teach them not to become either a bully or a victim.

The most important thing parents can do is to talk with their children regularly about bullying. Since bullying often begins in preschool, these conversations should begin early. These conversations are the best way to find out if your child is being bullied or is a bully.

  • What are your child’s views on bullying?
  • Does s/he understand that bullying can be physical and verbal?
  • Does she understand the connection between bullying and cyberbullying?
  • Does your child know a bully?
  • Does your child know anyone who is being bullied?

Next, it is important to help your child understand that reporting bullying (to you or to the principal, a teacher, a counselor, or a coach) is the right thing to do. Your child needs to understand that bullying rarely stops without some intervention, and that reporting busying is the best way to stop the bully and protect other children.

Here are some key tips for your conversations with your child.

If you think your child is a bully.

  • Talk about bullying behavior again and again, being consistent about everything you say to your child.
  • Communicate the importance of exercising care not to hurt another person’s feelings.
  • Be alert if your child demonstrates signs of being overly confident and arrogant.
  • Watch for and discuss your child’s lack of empathy for children who are being bullied.
  • Try (and try again) to teach your child the difference between friendly teasing of a friend and hurtful teasing = bullying.
  • Watch to see if and how your child likes to be in control of social interactions.
  • Do not allow bullying behaviors (by anyone) in your family.
  • Keep in mind that boys are not the only bullies. Sometimes, girls are worse verbal bullies.
  • Be a positive role model.

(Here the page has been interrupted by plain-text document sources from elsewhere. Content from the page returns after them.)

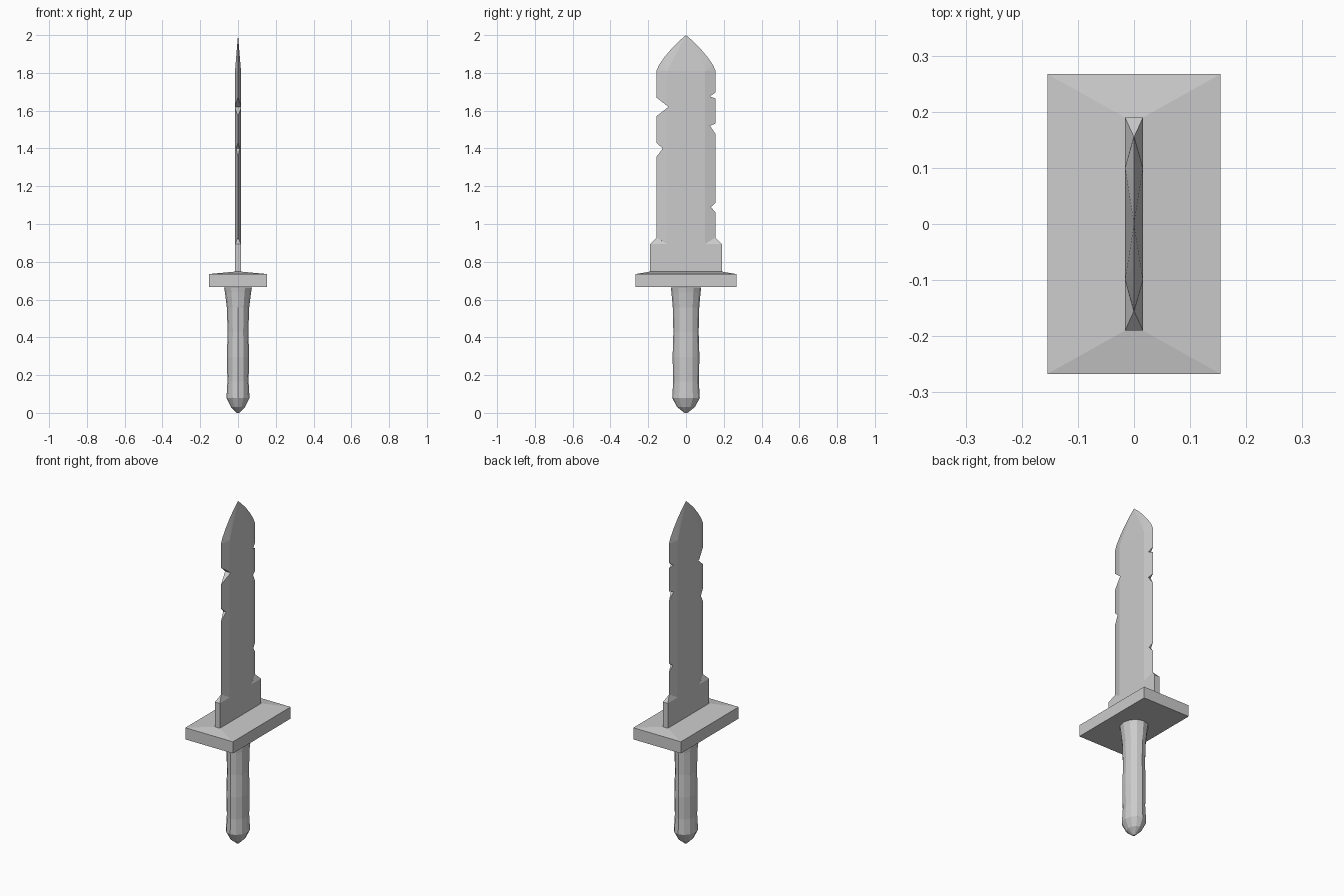
import bpy, bmesh, math

if "Cube" in bpy.data.objects:
    bpy.data.objects.remove(bpy.data.objects["Cube"])

def make(name, build):
    bm = bmesh.new()
    build(bm)
    bmesh.ops.recalc_face_normals(bm, faces=bm.faces)
    me = bpy.data.meshes.new(name)
    bm.to_mesh(me)
    bm.free()
    ob = bpy.data.objects.new(name, me)
    bpy.context.collection.objects.link(ob)
    return ob

def loft(bm, loops):
    """Skin closed loops of equal count, cap both ends."""
    rings = [[bm.verts.new(p) for p in loop] for loop in loops]
    n = len(rings[0])
    for a, b in zip(rings, rings[1:]):
        for i in range(n):
            j = (i + 1) % n
            bm.faces.new((a[i], a[j], b[j], b[i]))
    bm.faces.new(rings[0])
    bm.faces.new(rings[-1])

def rect(x, y, z):
    return [(-x, -y, z), (x, -y, z), (x, y, z), (-x, y, z)]

T = 0.016  # half thickness of the blade

# Blade: six-sided bevelled section running up to a curved point
def blade_shape(bm):
    def section(z):
        return [(0, -.157, z), (T, -.1, z), (T, .1, z),
                (0, .157, z), (-T, .1, z), (-T, -.1, z)]
    loft(bm, [section(.74), section(1.81)])
    bm.faces.ensure_lookup_table()
    bmesh.ops.delete(bm, geom=[bm.faces[-1]], context='FACES_ONLY')
    bm.verts.ensure_lookup_table()
    top = bm.verts[6:12]
    tip = bm.verts.new((0, 0, 2))
    for a, b in ((1, 2), (4, 5)):
        bm.faces.new((top[a], top[b], tip))
    for edge, s, sides in ((0, -1, (1, 5)), (3, 1, (2, 4))):
        arc = [top[edge]] + [bm.verts.new((0, s * y, z)) for y, z in
                             ((.143, 1.842), (.113, 1.885), (.075, 1.93), (.037, 1.968))] + [tip]
        for k in sides:
            for a, b in zip(arc, arc[1:]):
                bm.faces.new((a, b, top[k]))

blade = make("blade", blade_shape)

# Notches chipped out of both cutting edges: side, depth y, z low, z apex, z high
notches = [(-1, .123, 1.355, 1.40, 1.43), (-1, .093, 1.57, 1.62, 1.67),
           (1, .132, 1.06, 1.09, 1.112), (1, .127, 1.475, 1.52, 1.532),
           (1, .127, 1.665, 1.675, 1.697)]
for side, y, lo, mid, hi in notches:
    def wedge(bm):
        k = .01 / (.157 - y)
        tri = [(y, mid), (.167, lo - (mid - lo) * k), (.167, hi + (hi - mid) * k)]
        loft(bm, [[(x, side * a, z) for a, z in tri] for x in (-.05, .05)])
    cutter = make("notch_cutter", wedge)
    cutter.hide_render = True
    mod = blade.modifiers.new("notch", 'BOOLEAN')
    mod.operation = 'DIFFERENCE'
    mod.solver = 'EXACT'
    mod.object = cutter
    bpy.context.view_layer.objects.active = blade
    bpy.ops.object.modifier_apply(modifier=mod.name)
    bpy.data.objects.remove(cutter)

# Blade base: wide block whose shoulders slope into the cutting edges
def base_shape(bm):
    def ring(y, z, x, yi, zi):
        return [(-x, -y, z), (x, -y, z), (T, -yi, zi), (T, yi, zi),
                (x, y, z), (-x, y, z), (-T, yi, zi), (-T, -yi, zi)]
    loft(bm, [ring(.19, .735, T, .1, .735), ring(.19, .893, T, .1, .893),
              ring(.156, .928, .0005, .1, .894)])

make("blade_base", base_shape)

# Guard: slab with a very shallow pyramid top
make("guard", lambda bm: loft(bm, [rect(.154, .267, .667), rect(.154, .267, .735),
                                   rect(T, .19, .748)]))

# Grip: oval turned handle with a blunt pointed pommel
grip = [(.003, .006, .008), (.035, .038, .048), (.082, .061, .073), (.17, .056, .068),
        (.30, .059, .071), (.43, .055, .067), (.56, .059, .070),
        (.64, .069, .077), (.668, .074, .081)]
N = 12
make("grip", lambda bm: loft(bm, [
    [(rx * math.cos(math.tau * i / N), ry * math.sin(math.tau * i / N), max(z - .003, 0))
     for i in range(N)] for z, rx, ry in grip]))
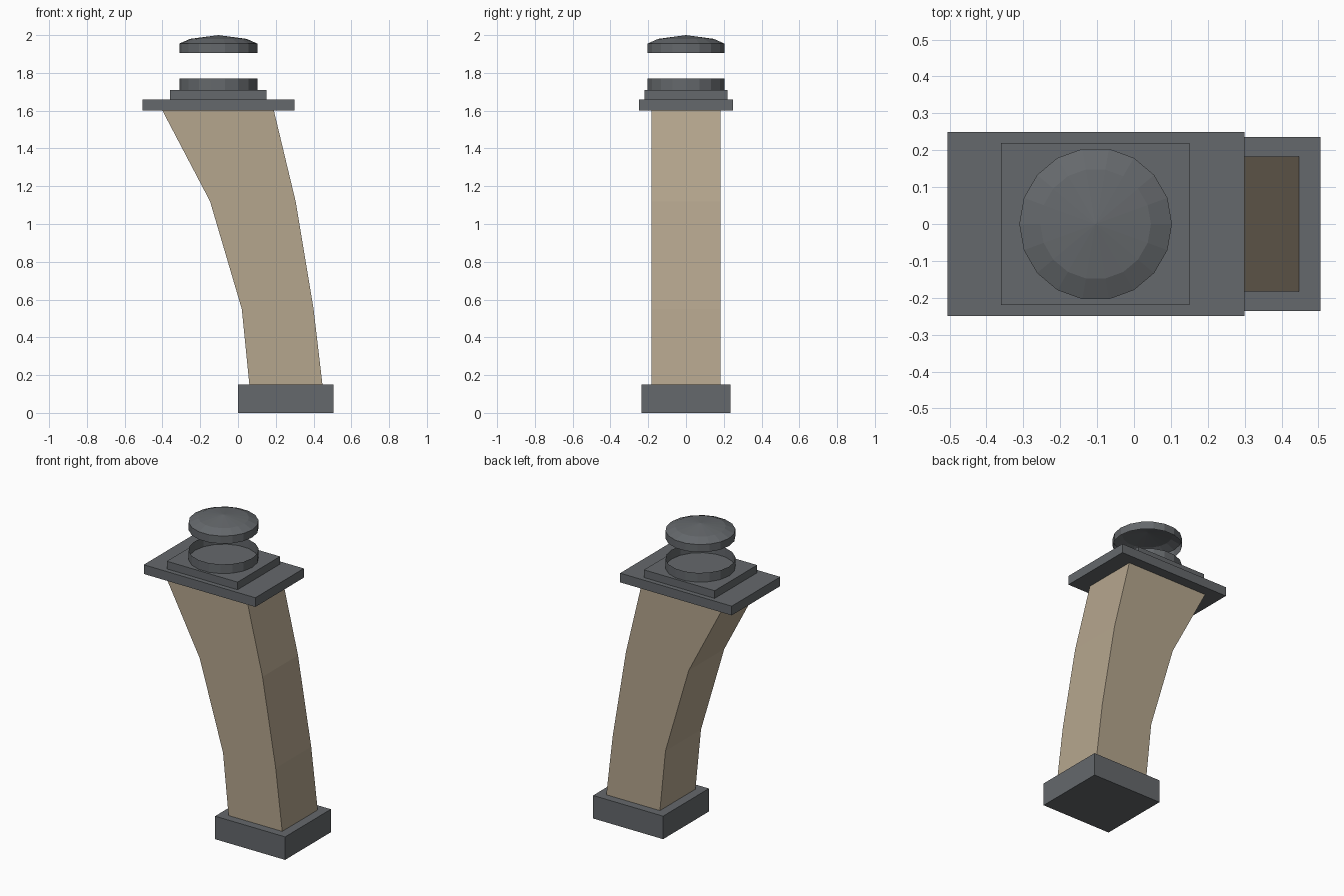
import bpy, bmesh, math

if "Cube" in bpy.data.objects:
    bpy.data.objects.remove(bpy.data.objects["Cube"])


def material(name, rgb):
    m = bpy.data.materials.new(name)
    m.diffuse_color = (*rgb, 1)
    m.use_nodes = True
    m.node_tree.nodes["Principled BSDF"].inputs["Base Color"].default_value = m.diffuse_color
    return m


METAL = material("dark_metal", (0.13, 0.14, 0.15))
TAN = material("tan_stone", (0.46, 0.38, 0.27))


def add_object(name, bm, mat):
    me = bpy.data.meshes.new(name)
    bm.to_mesh(me)
    bm.free()
    me.materials.append(mat)
    ob = bpy.data.objects.new(name, me)
    bpy.context.collection.objects.link(ob)
    return ob


def extruded(name, profile, half_y, mat):
    """Extrude an x-z profile symmetrically along y."""
    bm = bmesh.new()
    face = bm.faces.new([bm.verts.new((x, -half_y, z)) for x, z in profile])
    geo = bmesh.ops.extrude_face_region(bm, geom=[face])["geom"]
    verts = [g for g in geo if isinstance(g, bmesh.types.BMVert)]
    bmesh.ops.translate(bm, verts=verts, vec=(0, 2 * half_y, 0))
    bmesh.ops.recalc_face_normals(bm, faces=bm.faces)
    return add_object(name, bm, mat)


def slab(name, x0, x1, half_y, z0, z1):
    return extruded(name, [(x0, z0), (x1, z0), (x1, z1), (x0, z1)], half_y, METAL)


def turned(name, profile, cx, sides=18):
    """Revolve (radius, z) points around a vertical axis at x = cx, open at the ends."""
    bm = bmesh.new()
    rings = []
    for r, z in profile:
        if r == 0:
            rings.append([bm.verts.new((cx, 0, z))] * sides)
        else:
            rings.append([bm.verts.new((cx + r * math.cos(math.tau * i / sides),
                                        r * math.sin(math.tau * i / sides), z))
                          for i in range(sides)])
    for low, high in zip(rings, rings[1:]):
        for i in range(sides):
            j = (i + 1) % sides
            quad = [low[i], low[j], high[j], high[i]]
            bm.faces.new(list(dict.fromkeys(quad)))
    return add_object(name, bm, METAL)


# Foot block
slab("foot_block", 0.0, 0.505, 0.236, 0.0, 0.15)

# Curved leaning shaft, flaring towards the top
left = [(0.06, 0.15), (0.02, 0.55), (-0.148, 1.12), (-0.40, 1.60)]
right = [(0.447, 0.15), (0.40, 0.55), (0.305, 1.12), (0.19, 1.60)]
extruded("curved_shaft", right + left[::-1], 0.183, TAN)

# Stepped plates on top
slab("top_plate", -0.505, 0.30, 0.25, 1.60, 1.66)
slab("step_plate", -0.36, 0.15, 0.219, 1.66, 1.71)

# Open collar and the floating domed cap above it
CX, R = -0.104, 0.207
turned("open_collar", [(R, 1.71), (R, 1.77)], CX)
turned("domed_cap", [(R, 1.905), (R, 1.955), (0.15, 1.98), (0, 2.0)], CX)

Ask the same of other relatives.

If you think your child is being bullied.

  • Talk with your child about bullying, harassment and intimidation. Ensure your child understands the definition of each. Discuss other children at school who are being bullied, harassed or intimidation.
  • Look for signs of bullying in your child:
    • Grades dropping
    • Inappropriate temper outbursts
    • Loss of appetite
    • Bruises
    • Regularly losing items at school – school supplies, money, lunch, etc.
    • Wanting to stay home from school or skip other activities
    • Reluctance to ride the school bus
  • Teach your child that it is acceptable to ask for help, when to ask, and whom to ask.
  • Suggest to your child that s/he should try to stay with a group of children, because bullies typically try to isolate children.
  • Encourage your child to make new friends and to become involved in new group activities.
  • Always be sympathetic and caring when discussing bullying with your child. Ensure that other role models and relatives do the same. Never blame a victim.
  • Never ignore bullying. Alert the school (or other place where bullying occurs). Your child needs your help with a bullying situation. Your child will be frightened, ashamed, and demoralized. S/he needs you to be his/her advocate.
  • Be a positive role model.

It is important to treat all forms of bullying as of equal importance. Some bullies use physical pushing or hitting; some spread rumors and lies verbally; some spread stories using email, social media and chat groups; some bully by encouraging their “group” to exclude a victim. Remember that anyone can be a bully.

With your help, your child can survive being bullied, can learn to stand up to bullying, or can learn to stop bullying. What all children need to understand, and what every parent can help them understand, is that bullying in any form is wrong.